Being HIV positive does not mean that you can’t have a sexual partner, although you should seriously think about telling them, especially if you have had unprotected sex as they may also have contracted HIV. Your specialist will talk to you about who else you might want to tell, but ultimately it’s up to you.
Legislation in the UK protects people with HIV from discrimination at work. It's up to you if you tell people at work that you have HIV. You don't have to tell anyone you don't want to although you might want to tell your boss so that you can have time off for medical appointments. Read more about telling people you have HIV here.
It can take up to three months after you have been infected with HIV for the virus to show up in testing. If your most recent risk of getting HIV was within the last three months you can test straight away as HIV can show up earlier, but you will be advised to have another test three months after your last risk to be entirely sure.
Although there is no cure for HIV, there are effective treatments available that allow people with the infection to stay well and to lead normal healthy lives.
Treatment can also prevent mothers passing the virus to their children.
The sooner treatment starts, the more effective it will be.
HIV is treated with a range of drugs that slow the process of the disease. They can therefore prevent the infection causing health problems for many years but you need to keep taking them for them to continue working.
Regular blood testing to look at the amount of virus in the blood is used to show whether the treatment is working or whether a change in medicines is needed.
Nowadays many people just take one pill every day and see a specialist at the hospital every 3-6 months for a check up.
The best way to prevent all sexually transmitted infections including HIV, is to practise safer sex. This means using a condom for vaginal or anal sex, a dam or condom for oral sex or practicing safer sex alternatives
You can still have sex if you are HIV positive, but you must practise safer sex. Alternatively, you can choose only to engage in types of sex that carry a lower risk of passing on sexually transmitted infections (STIs). For more information, check out our risk-o-meter.
You should practise safer sex even if you and your partner both already have HIV. This is to avoid either of you becoming infected with more than one type of HIV or any other STI.
If you think you have recently been at risk of HIV (in the last 72 hours) you can sometimes take medication for a short time to try to prevent you getting the virus. This is called post-exposure prophylaxis (PEP) and is available at all sexual health clinics and A+E departments out of hours. Remember, if you have been at risk of HIV then the sooner you take this medication, the more effective it is at preventing infection (and certainly needs to be taken within 72 hours). Speak to your sexual health clinic (or A+E out of hours) as soon as you can for more information about this.

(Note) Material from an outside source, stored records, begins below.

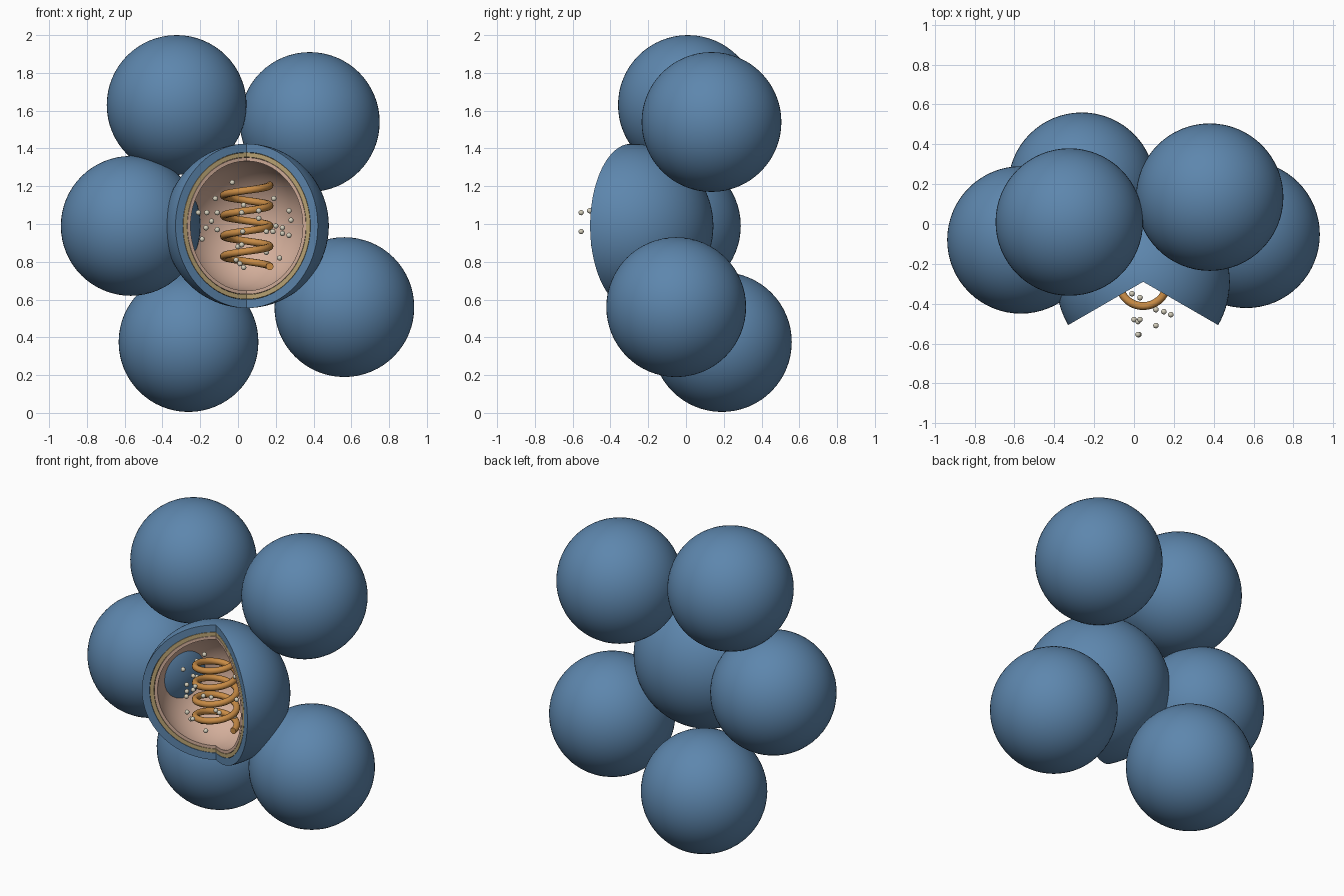
import bpy, bmesh, math
from mathutils import Vector

if "Cube" in bpy.data.objects:
    bpy.data.objects.remove(bpy.data.objects["Cube"])

CENTRE = Vector((0.046, -0.29, 0.99))


def material(name, rgb):
    m = bpy.data.materials.new(name)
    m.diffuse_color = (*rgb, 1)
    m.use_nodes = True
    m.node_tree.nodes["Principled BSDF"].inputs["Base Color"].default_value = m.diffuse_color
    return m


BLUE = material("cell_blue", (0.11, 0.24, 0.42))
GOLD = material("wall_gold", (0.50, 0.38, 0.18))
PINK = material("membrane_pink", (0.66, 0.43, 0.33))
ORANGE = material("coil_orange", (0.58, 0.26, 0.06))
CREAM = material("granule_cream", (0.66, 0.62, 0.50))


def finish(name, bm, mat, angle=35):
    me = bpy.data.meshes.new(name)
    bm.to_mesh(me)
    bm.free()
    ob = bpy.data.objects.new(name, me)
    bpy.context.collection.objects.link(ob)
    me.materials.append(mat)
    bpy.ops.object.select_all(action='DESELECT')
    ob.select_set(True)
    bpy.context.view_layer.objects.active = ob
    bpy.ops.object.shade_smooth_by_angle(angle=math.radians(angle))
    return ob


def sphere(name, loc, r, mat, seg=64):
    bm = bmesh.new()
    bmesh.ops.create_uvsphere(bm, u_segments=seg, v_segments=seg // 2, radius=r)
    ob = finish(name, bm, mat)
    ob.location = loc


def cut_shell(name, r_out, r_in, mat, nu=64, nv=40):
    """Hollow sphere with a 120 degree wedge open to the front."""
    bm = bmesh.new()

    def grid(r):
        rows = []
        for i in range(nu + 1):
            a = math.radians(-30 + 240 * i / nu)
            rows.append([bm.verts.new(CENTRE + Vector((
                r * math.sin(t) * math.cos(a), r * math.sin(t) * math.sin(a), r * math.cos(t))))
                for t in (math.pi * j / nv for j in range(nv + 1))])
        return rows

    o, n = grid(r_out), grid(r_in)
    for j in range(nv):
        for g in (o, n):
            for i in range(nu):
                bm.faces.new((g[i][j], g[i][j + 1], g[i + 1][j + 1], g[i + 1][j]))
        for i in (0, nu):  # flat cut faces
            bm.faces.new((o[i][j], o[i][j + 1], n[i][j + 1], n[i][j]))
    bmesh.ops.remove_doubles(bm, verts=bm.verts, dist=1e-5)
    bmesh.ops.recalc_face_normals(bm, faces=bm.faces)
    finish(name, bm, mat)


# Whole neighbouring cells
for i, loc in enumerate([(-0.325, 0.01, 1.63), (0.38, 0.135, 1.54), (-0.568, -0.08, 0.99),
                         (-0.262, 0.19, 0.375), (0.563, -0.052, 0.56)]):
    sphere(f"cell_{i + 1}", loc, 0.37, BLUE)

# Opened middle cell in three layers
cut_shell("outer_coat", 0.435, 0.39, BLUE)
cut_shell("cell_wall", 0.388, 0.364, GOLD)
cut_shell("membrane", 0.362, 0.343, PINK)

# Coil: four turns, descending from the right through the front
bm = bmesh.new()
TURNS, STEPS, SIDES, R, WIRE = 4, 36, 10, 0.122, 0.02
z0, z1 = 1.205, 0.775
rings = []
for i in range(TURNS * STEPS + 1):
    a = -2 * math.pi * i / STEPS
    rad = Vector((math.cos(a), math.sin(a), 0))
    p = Vector((CENTRE.x, CENTRE.y, z0 + (z1 - z0) * i / (TURNS * STEPS))) + rad * R
    rings.append([bm.verts.new(p + WIRE * (rad * math.cos(b) + Vector((0, 0, math.sin(b)))))
                  for b in (2 * math.pi * k / SIDES for k in range(SIDES))])
for a, b in zip(rings, rings[1:]):
    for k in range(SIDES):
        bm.faces.new((a[k], a[(k + 1) % SIDES], b[(k + 1) % SIDES], b[k]))
bm.faces.new(rings[0])
bm.faces.new(rings[-1])
bmesh.ops.recalc_face_normals(bm, faces=bm.faces)
finish("coil", bm, ORANGE, 60)

# Small granules floating inside
GRANULES = [
    (-0.03, -0.30, 1.22), (0.19, -0.30, 1.135), (-0.12, -0.25, 1.135), (0.27, -0.27, 1.07),
    (0.28, -0.22, 1.02), (-0.21, -0.26, 1.06), (-0.165, -0.20, 1.06), (-0.11, -0.30, 1.06),
    (-0.14, -0.22, 1.015), (-0.17, -0.28, 0.98), (-0.19, -0.25, 0.92), (0.20, -0.30, 0.99),
    (0.235, -0.24, 0.98), (0.235, -0.20, 0.95), (0.27, -0.28, 0.94), (0.15, -0.44, 0.96),
    (-0.11, -0.30, 0.97), (0.22, -0.26, 0.82), (0.03, -0.37, 0.77), (-0.01, -0.35, 0.81),
    (0.15, -0.25, 0.85), (0.11, -0.51, 1.07), (0.02, -0.555, 1.06), (0.02, -0.49, 0.89),
    (0.0, -0.48, 0.88), (0.185, -0.455, 0.96), (0.03, -0.48, 1.10), (0.11, -0.43, 1.03),
    (0.01, -0.25, 0.79), (0.025, -0.555, 0.96)]
for i, loc in enumerate(GRANULES):
    sphere(f"granule_{i + 1}", loc, 0.014, CREAM, 16)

HIV can be passed from an infected mother to her child before or during birth. However, medicines are available that help to prevent this from happening. HIV can be passed from an infected mother to her child before or during birth. However, medicines are available that help to prevent this from happening. This is why all pregnant mothers in the UK are offered screening for HIV early in pregnancy.
The sooner anti-HIV treatment starts, the better the chances are of preventing the baby from catching the virus and the better it will be for the health of the mother.
Treatments are available that help to keep HIV positive mums healthy during pregnancy and to reduce the risk of passing on the virus to the child.
You might need to change the type of treatment you take and how you take it if you are already taking medicines for HIV and become pregnant.
Your midwife, GP and any HIV support services you are in contact with will advise you on what's best for you and your child and make sure you both get the right treatments.
HIV positive mums are not usually able to breastfeed (as HIV can be passed on to the baby through breast milk) but children of HIV positive mums and dads are not at risk from other normal parental contact with their child.